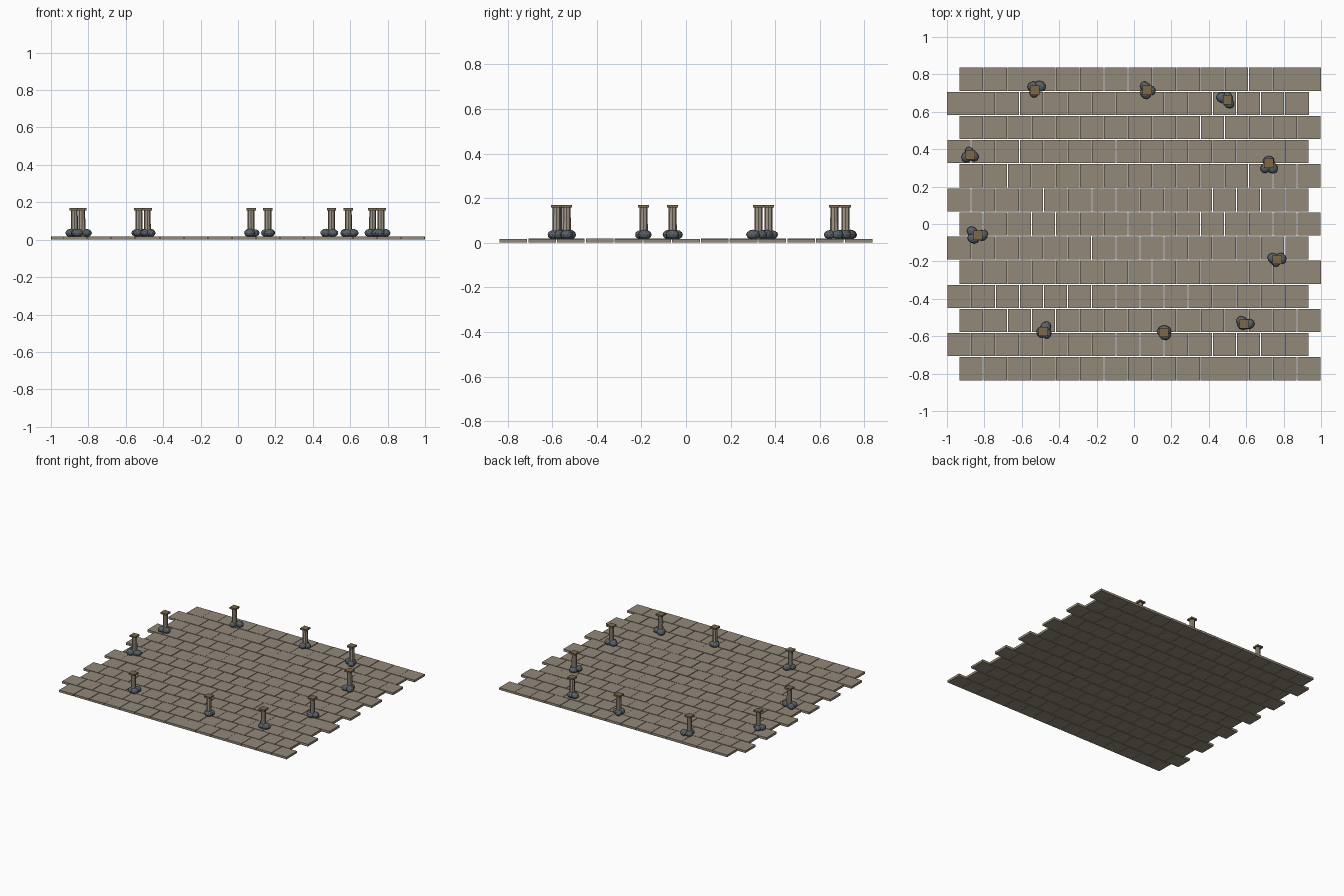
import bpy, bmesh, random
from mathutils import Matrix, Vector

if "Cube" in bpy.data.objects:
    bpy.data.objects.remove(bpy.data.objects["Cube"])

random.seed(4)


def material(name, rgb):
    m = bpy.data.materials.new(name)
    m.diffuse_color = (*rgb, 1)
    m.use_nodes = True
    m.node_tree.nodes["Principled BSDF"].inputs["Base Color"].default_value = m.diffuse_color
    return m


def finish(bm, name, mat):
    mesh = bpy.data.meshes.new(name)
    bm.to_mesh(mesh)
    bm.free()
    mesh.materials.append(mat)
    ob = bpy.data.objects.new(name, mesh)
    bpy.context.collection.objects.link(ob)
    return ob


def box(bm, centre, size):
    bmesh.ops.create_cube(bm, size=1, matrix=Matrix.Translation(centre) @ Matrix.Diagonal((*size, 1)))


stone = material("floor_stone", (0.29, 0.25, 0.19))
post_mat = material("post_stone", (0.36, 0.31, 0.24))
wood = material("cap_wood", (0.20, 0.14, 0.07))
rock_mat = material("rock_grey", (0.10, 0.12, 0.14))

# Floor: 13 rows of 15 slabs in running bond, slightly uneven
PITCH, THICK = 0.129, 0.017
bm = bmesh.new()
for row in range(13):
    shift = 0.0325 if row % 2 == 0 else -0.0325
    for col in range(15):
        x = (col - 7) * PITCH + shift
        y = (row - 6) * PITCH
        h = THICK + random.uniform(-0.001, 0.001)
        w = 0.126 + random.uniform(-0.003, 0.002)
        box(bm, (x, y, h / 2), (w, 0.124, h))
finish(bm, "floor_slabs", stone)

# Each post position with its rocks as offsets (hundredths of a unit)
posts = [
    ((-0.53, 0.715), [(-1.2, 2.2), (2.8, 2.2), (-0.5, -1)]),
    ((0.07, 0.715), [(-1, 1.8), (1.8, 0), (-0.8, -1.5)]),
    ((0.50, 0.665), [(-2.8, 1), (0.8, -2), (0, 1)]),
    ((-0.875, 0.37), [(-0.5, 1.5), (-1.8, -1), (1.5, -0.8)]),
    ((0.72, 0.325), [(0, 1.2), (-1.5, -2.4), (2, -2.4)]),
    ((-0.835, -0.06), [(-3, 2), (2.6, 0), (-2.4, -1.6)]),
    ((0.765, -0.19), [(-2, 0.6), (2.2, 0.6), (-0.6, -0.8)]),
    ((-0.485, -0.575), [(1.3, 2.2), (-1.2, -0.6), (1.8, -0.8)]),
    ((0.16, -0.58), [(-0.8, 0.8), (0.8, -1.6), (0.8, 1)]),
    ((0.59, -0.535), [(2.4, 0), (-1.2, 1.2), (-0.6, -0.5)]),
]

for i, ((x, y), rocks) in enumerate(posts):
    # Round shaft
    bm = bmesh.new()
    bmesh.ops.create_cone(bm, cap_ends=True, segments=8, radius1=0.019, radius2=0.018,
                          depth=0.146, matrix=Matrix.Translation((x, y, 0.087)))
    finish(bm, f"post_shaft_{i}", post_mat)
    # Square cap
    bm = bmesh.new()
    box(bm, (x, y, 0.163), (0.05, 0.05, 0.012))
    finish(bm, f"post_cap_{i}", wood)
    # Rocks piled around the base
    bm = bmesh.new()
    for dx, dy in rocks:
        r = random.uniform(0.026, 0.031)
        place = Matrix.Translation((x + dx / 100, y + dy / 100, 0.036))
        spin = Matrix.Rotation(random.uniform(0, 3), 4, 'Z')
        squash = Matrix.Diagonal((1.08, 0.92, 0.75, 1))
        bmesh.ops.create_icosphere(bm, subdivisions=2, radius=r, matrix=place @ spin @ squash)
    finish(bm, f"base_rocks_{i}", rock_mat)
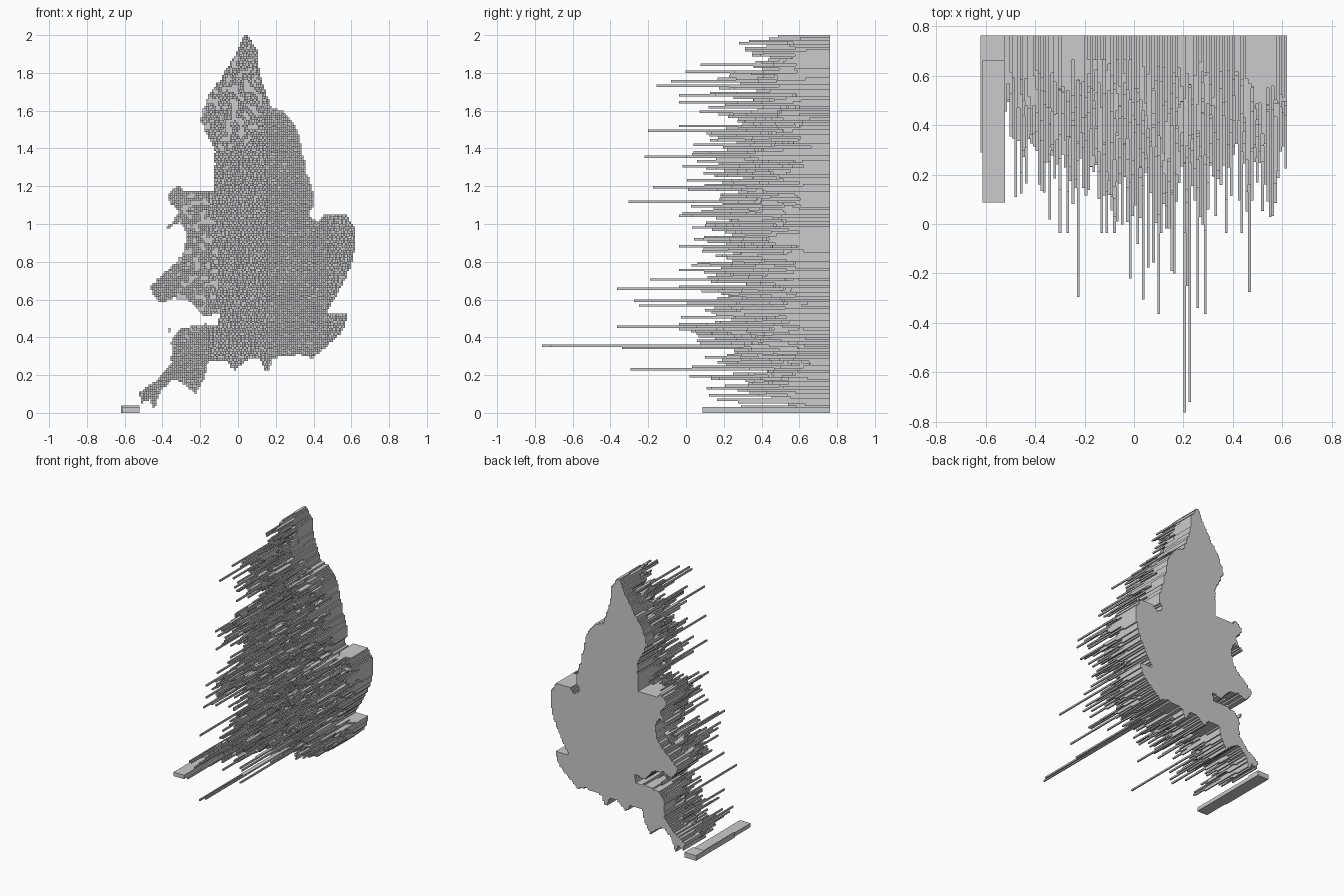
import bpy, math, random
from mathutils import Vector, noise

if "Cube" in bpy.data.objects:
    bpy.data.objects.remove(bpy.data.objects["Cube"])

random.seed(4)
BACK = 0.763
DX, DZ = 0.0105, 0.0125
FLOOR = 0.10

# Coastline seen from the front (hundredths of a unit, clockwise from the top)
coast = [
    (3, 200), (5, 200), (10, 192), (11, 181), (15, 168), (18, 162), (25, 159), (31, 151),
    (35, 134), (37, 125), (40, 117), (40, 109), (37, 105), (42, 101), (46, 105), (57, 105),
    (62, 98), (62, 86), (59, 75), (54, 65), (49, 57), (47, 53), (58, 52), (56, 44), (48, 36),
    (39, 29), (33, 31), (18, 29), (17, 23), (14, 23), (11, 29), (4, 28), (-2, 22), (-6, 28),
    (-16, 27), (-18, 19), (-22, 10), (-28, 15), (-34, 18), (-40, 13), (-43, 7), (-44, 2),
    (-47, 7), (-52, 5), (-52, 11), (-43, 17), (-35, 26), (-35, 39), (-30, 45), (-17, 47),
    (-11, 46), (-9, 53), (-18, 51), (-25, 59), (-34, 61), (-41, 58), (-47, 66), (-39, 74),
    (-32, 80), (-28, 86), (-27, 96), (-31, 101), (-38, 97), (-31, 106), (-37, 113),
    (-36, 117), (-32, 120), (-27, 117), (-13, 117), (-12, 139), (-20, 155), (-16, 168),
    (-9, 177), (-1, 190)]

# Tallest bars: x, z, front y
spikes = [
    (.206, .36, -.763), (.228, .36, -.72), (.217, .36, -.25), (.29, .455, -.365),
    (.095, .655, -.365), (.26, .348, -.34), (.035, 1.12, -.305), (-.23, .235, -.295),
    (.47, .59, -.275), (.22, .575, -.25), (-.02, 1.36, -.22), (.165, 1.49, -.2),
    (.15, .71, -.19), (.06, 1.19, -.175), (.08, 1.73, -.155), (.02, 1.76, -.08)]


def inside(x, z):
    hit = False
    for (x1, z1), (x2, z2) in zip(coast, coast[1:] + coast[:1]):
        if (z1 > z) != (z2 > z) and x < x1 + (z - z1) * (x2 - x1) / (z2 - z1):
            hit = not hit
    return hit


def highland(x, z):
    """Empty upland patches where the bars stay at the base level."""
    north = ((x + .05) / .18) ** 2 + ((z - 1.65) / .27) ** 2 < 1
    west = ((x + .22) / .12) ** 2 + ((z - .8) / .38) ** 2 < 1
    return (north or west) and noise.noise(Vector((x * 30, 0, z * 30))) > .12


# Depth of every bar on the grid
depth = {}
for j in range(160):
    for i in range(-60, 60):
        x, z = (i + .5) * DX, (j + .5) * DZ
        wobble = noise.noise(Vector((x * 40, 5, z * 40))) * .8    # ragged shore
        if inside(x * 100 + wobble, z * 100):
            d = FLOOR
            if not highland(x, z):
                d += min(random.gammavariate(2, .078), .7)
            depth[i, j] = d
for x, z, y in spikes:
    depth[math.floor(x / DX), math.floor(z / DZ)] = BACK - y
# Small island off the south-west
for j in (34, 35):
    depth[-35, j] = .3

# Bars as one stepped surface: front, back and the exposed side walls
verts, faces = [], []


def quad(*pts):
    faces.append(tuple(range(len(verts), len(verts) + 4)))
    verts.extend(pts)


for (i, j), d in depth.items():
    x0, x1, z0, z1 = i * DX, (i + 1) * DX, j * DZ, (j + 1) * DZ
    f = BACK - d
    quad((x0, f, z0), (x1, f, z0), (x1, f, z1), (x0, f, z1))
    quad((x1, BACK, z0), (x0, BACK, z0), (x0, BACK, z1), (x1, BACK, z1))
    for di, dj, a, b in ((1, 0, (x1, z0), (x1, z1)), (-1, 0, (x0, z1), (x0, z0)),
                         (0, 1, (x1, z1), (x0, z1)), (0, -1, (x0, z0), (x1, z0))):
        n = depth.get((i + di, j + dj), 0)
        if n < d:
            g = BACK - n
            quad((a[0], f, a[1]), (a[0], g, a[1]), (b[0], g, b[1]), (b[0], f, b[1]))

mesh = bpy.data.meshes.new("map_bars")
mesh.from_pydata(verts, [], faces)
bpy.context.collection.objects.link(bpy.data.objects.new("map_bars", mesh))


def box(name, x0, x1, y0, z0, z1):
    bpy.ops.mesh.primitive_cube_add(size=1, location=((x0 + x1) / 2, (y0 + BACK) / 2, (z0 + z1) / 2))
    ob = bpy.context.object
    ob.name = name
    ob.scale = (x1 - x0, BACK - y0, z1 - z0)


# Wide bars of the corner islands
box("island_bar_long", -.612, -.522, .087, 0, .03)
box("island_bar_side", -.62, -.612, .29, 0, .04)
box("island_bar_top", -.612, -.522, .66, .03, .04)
● ● ● ● ● ● ●
Work order:
Keeping every character as it is, restate the lines above that run from the line with "hit = False" through the line with "upland patches where", both included, and nothing else.

Exercise response:
    hit = False
    for (x1, z1), (x2, z2) in zip(coast, coast[1:] + coast[:1]):
        if (z1 > z) != (z2 > z) and x < x1 + (z - z1) * (x2 - x1) / (z2 - z1):
            hit = not hit
    return hit


def highland(x, z):
    """Empty upland patches where the bars stay at the base level."""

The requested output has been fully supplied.